## Instructions for the task
Find the lines below that contain the string "remove", count them, and give only the number.

## Dataset records
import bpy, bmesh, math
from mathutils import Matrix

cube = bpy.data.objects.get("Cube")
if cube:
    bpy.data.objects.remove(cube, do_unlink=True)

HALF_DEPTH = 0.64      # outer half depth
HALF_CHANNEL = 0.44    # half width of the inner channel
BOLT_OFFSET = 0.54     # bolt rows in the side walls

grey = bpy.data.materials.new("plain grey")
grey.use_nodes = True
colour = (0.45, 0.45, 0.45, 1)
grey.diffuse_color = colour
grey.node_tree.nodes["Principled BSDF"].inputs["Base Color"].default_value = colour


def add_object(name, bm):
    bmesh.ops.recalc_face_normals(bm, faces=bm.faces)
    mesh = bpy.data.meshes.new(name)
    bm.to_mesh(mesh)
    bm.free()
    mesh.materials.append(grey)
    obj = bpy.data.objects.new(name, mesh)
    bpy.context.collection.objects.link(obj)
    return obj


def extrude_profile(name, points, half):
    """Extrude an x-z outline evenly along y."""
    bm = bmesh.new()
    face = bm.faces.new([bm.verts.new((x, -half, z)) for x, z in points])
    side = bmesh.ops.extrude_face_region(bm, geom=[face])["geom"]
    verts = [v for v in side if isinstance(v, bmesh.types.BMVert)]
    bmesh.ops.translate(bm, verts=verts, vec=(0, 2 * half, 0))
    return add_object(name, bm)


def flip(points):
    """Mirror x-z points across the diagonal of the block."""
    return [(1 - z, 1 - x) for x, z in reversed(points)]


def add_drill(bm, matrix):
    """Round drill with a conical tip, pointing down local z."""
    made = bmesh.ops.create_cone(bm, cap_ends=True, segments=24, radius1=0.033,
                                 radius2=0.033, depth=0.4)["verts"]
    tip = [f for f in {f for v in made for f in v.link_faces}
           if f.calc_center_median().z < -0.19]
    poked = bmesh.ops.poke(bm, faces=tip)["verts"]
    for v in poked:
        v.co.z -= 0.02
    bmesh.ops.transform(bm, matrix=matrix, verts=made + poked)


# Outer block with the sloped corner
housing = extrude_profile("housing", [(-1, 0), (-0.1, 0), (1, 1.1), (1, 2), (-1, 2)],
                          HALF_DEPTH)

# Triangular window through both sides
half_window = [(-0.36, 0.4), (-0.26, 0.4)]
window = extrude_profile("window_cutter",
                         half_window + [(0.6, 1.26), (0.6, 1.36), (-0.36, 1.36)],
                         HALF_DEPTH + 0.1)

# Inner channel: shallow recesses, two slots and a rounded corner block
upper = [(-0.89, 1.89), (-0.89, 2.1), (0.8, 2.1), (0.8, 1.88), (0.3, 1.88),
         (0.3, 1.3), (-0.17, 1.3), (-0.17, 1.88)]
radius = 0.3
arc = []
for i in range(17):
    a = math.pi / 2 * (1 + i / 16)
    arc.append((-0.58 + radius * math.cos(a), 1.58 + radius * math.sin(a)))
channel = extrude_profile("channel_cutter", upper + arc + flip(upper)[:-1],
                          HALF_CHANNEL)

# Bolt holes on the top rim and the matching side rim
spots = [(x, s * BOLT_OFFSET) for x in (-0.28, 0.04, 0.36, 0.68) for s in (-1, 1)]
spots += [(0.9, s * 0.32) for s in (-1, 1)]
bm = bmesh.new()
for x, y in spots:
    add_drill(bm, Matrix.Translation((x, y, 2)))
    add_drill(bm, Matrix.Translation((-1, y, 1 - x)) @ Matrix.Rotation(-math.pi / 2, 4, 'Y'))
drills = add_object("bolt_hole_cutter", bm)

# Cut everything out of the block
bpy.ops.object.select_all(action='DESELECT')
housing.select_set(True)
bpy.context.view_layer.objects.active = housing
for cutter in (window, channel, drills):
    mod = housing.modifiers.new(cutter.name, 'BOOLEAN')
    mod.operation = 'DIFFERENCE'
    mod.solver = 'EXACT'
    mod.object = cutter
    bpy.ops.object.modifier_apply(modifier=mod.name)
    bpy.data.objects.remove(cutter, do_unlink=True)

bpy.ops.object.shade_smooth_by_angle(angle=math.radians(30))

## Response box
2